For example, if one knows that her hands are dirty because she relieved herself or touched body parts that are normally covered – areas that soiled from perspiration – she must wash her hands before praying. Le-khatĥila, she should pour water over her entire hand with a vessel, as one washes before a meal. However, be-di’avad, if she rinses her hands with water without a vessel, she fulfilled her obligation of preparing herself for prayer, because most important is that her hands are clean before she prays.
If there is no water nearby, she must take the trouble to walk up to the distance of a mil (912 m). If there is no water even within a mil, or there is water but the designated time for prayer will pass if she treks to it, she may rub her hands with sand or on her clothing in order to remove any trace of dirt from them – and then she may pray (SA 92:4; MB 92:20, Peninei Halakha: Prayer, 5:2 n. 1). 1 the [normally] covered parts of one’s body, because they contain beads of sweat. For instance, scratching one’s head [is considered touching a dirty place].” This refers to rubbing the roots of one’s hair, but if someone only touches the top of her head, she does not need to wash her hands (SAH; MB 162:58, 164:10).
Concerning a woman who knows that her hair is clean, for example, one who just recently washed her head, in the opinion of some Aĥaronim, she does not need to wash her hands even is she scratches the roots of her hair (Tzitz Eliezer 7:2:14). One may rely on this opinion as long as she feels that this area is clean from the washing, although when her hair is covered, sweat accumulates there faster. See Peninei Halakha: Prayer, ch. 5 n. 2.
Concerning one who touches other normally covered parts of the body: If her body is washed clean and does not have beads of sweat on it, the Aĥaronim disagree as to whether or not she must wash her hands.
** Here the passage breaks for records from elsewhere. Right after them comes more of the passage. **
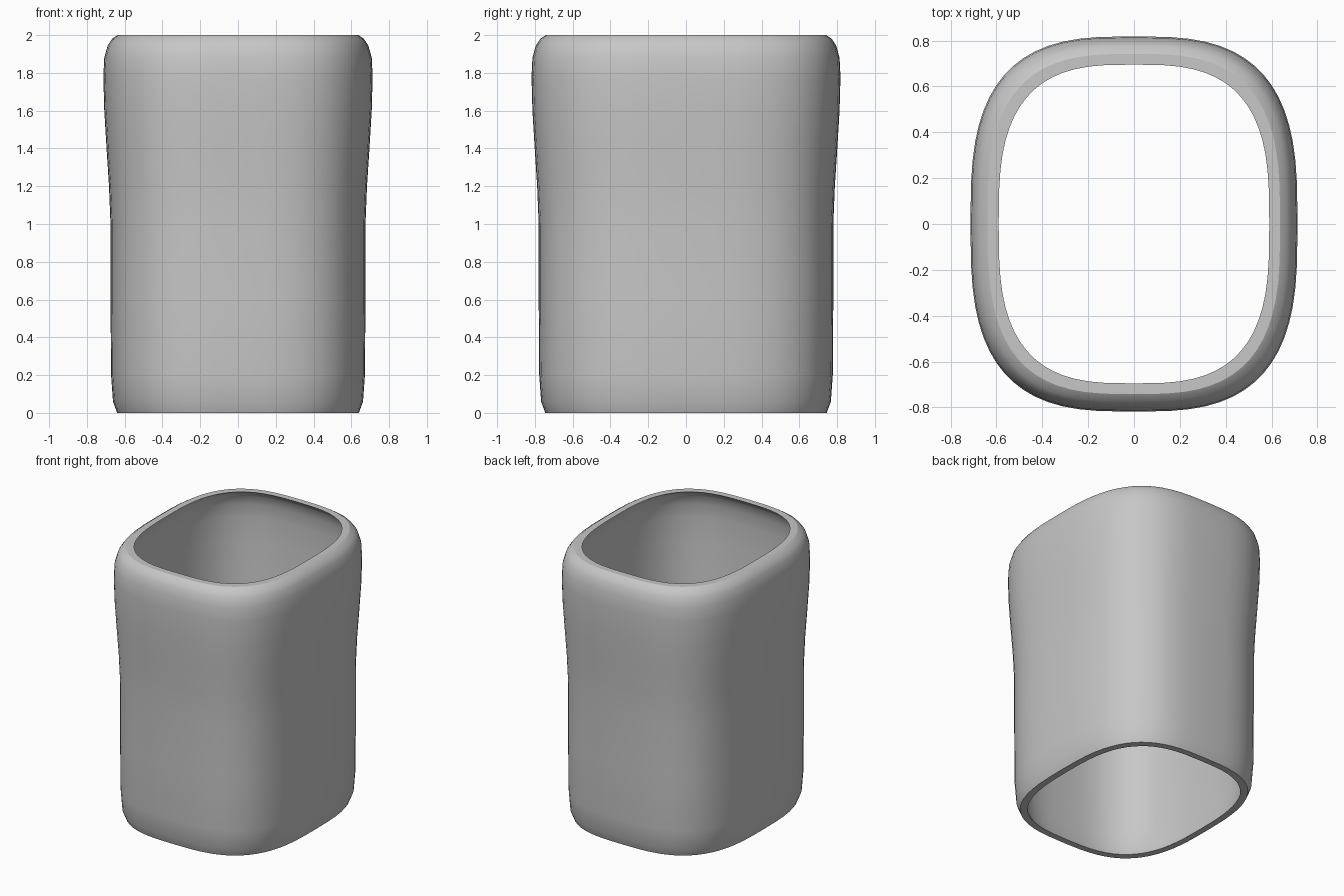
import bpy, bmesh, math

cube = bpy.data.objects.get("Cube")
if cube:
    bpy.data.objects.remove(cube, do_unlink=True)

SIDES = 64
POWER = 3.0
DEPTH_EXTRA = 0.105  # the sleeve is deeper than it is wide
WALL = 0.047

# Half width and height up the outside; the inside follows it, one wall in
OUTSIDE = [
    (0.64, 0), (0.662, 0.06), (0.672, 0.2), (0.675, 0.6), (0.675, 1.0),
    (0.683, 1.2), (0.696, 1.4), (0.708, 1.6), (0.713, 1.78), (0.708, 1.88),
    (0.69, 1.945), (0.667, 1.98), (0.637, 2.0),
]
INSIDE = [(w - WALL, z) for w, z in reversed(OUTSIDE)]


def ring(bm, half_width, z):
    """Rounded rectangle of vertices at one height."""
    def bend(v):
        return math.copysign(abs(v) ** (2 / POWER), v)
    verts = []
    for i in range(SIDES):
        a = math.tau * i / SIDES
        verts.append(bm.verts.new((half_width * bend(math.cos(a)),
                                   (half_width + DEPTH_EXTRA) * bend(math.sin(a)), z)))
    return verts


grey = bpy.data.materials.new("plain_grey")
grey.use_nodes = True
colour = (0.57, 0.57, 0.57, 1)
grey.diffuse_color = colour
grey.node_tree.nodes["Principled BSDF"].inputs["Base Color"].default_value = colour

# Open sleeve: bridge each ring to the next, closing the loop at the bottom rim
bm = bmesh.new()
rings = [ring(bm, w, z) for w, z in OUTSIDE + INSIDE]
for lower, upper in zip(rings, rings[1:] + rings[:1]):
    for i in range(SIDES):
        j = (i + 1) % SIDES
        bm.faces.new((lower[i], lower[j], upper[j], upper[i]))
bmesh.ops.recalc_face_normals(bm, faces=bm.faces)
mesh = bpy.data.meshes.new("open_sleeve")
bm.to_mesh(mesh)
bm.free()

sleeve = bpy.data.objects.new("open_sleeve", mesh)
bpy.context.collection.objects.link(sleeve)
mesh.materials.append(grey)
bpy.context.view_layer.objects.active = sleeve
sleeve.select_set(True)
bpy.ops.object.shade_smooth_by_angle(angle=math.radians(28))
Eshel Avraham (Buczacz) 4:21 is stringent, and Yabi’a Omer, part 5, 1:4-5, cites poskim who are lenient.
Touching earwax and mucus is considered touching a normally covered part of the body (Rema 92:7 and Peninei Halakha: Prayer, ch. 5 n. 2).
With regard to Torah study and reciting berakhot, one who normally touches covered parts may be-di’avad rub her hands on her clothes and then study Torah or recite berakhot (SA 4:23 and MB 4:61). ]
Under normal circumstances, that is, when a woman did not wash her hands recently but does not remember touching something dirty or body parts that are normally covered, the poskim disagree about whether she must wash her hands before prayer. Hence, if there is water available, she should wash her hands. However, if there is no water near her, she does not need to wash her hands and may rely on the poskim who maintain that hands under normal circumstances need not be washed before prayer. To dispel uncertainty, she should preferably rub her hands on her clothing (SA 92:5, 233:2; MB 92:26; BHL s.v. “Ve-im”).
One who leaves the bathroom after having washed her hands and is then careful not to touch the parts of her body which are normally covered need not wash her hands again before praying. However, if she was not mindful of that, she must wash her hands. If no water is available, since she is not certain that her hands are unclean, she may pray without washing.
- If one is walking on her way and within the four mil (c. 3.65 km) ahead of her there is water, she must walk to it and only then pray. SA 92:7 states: “A dirty area is [defined as ↩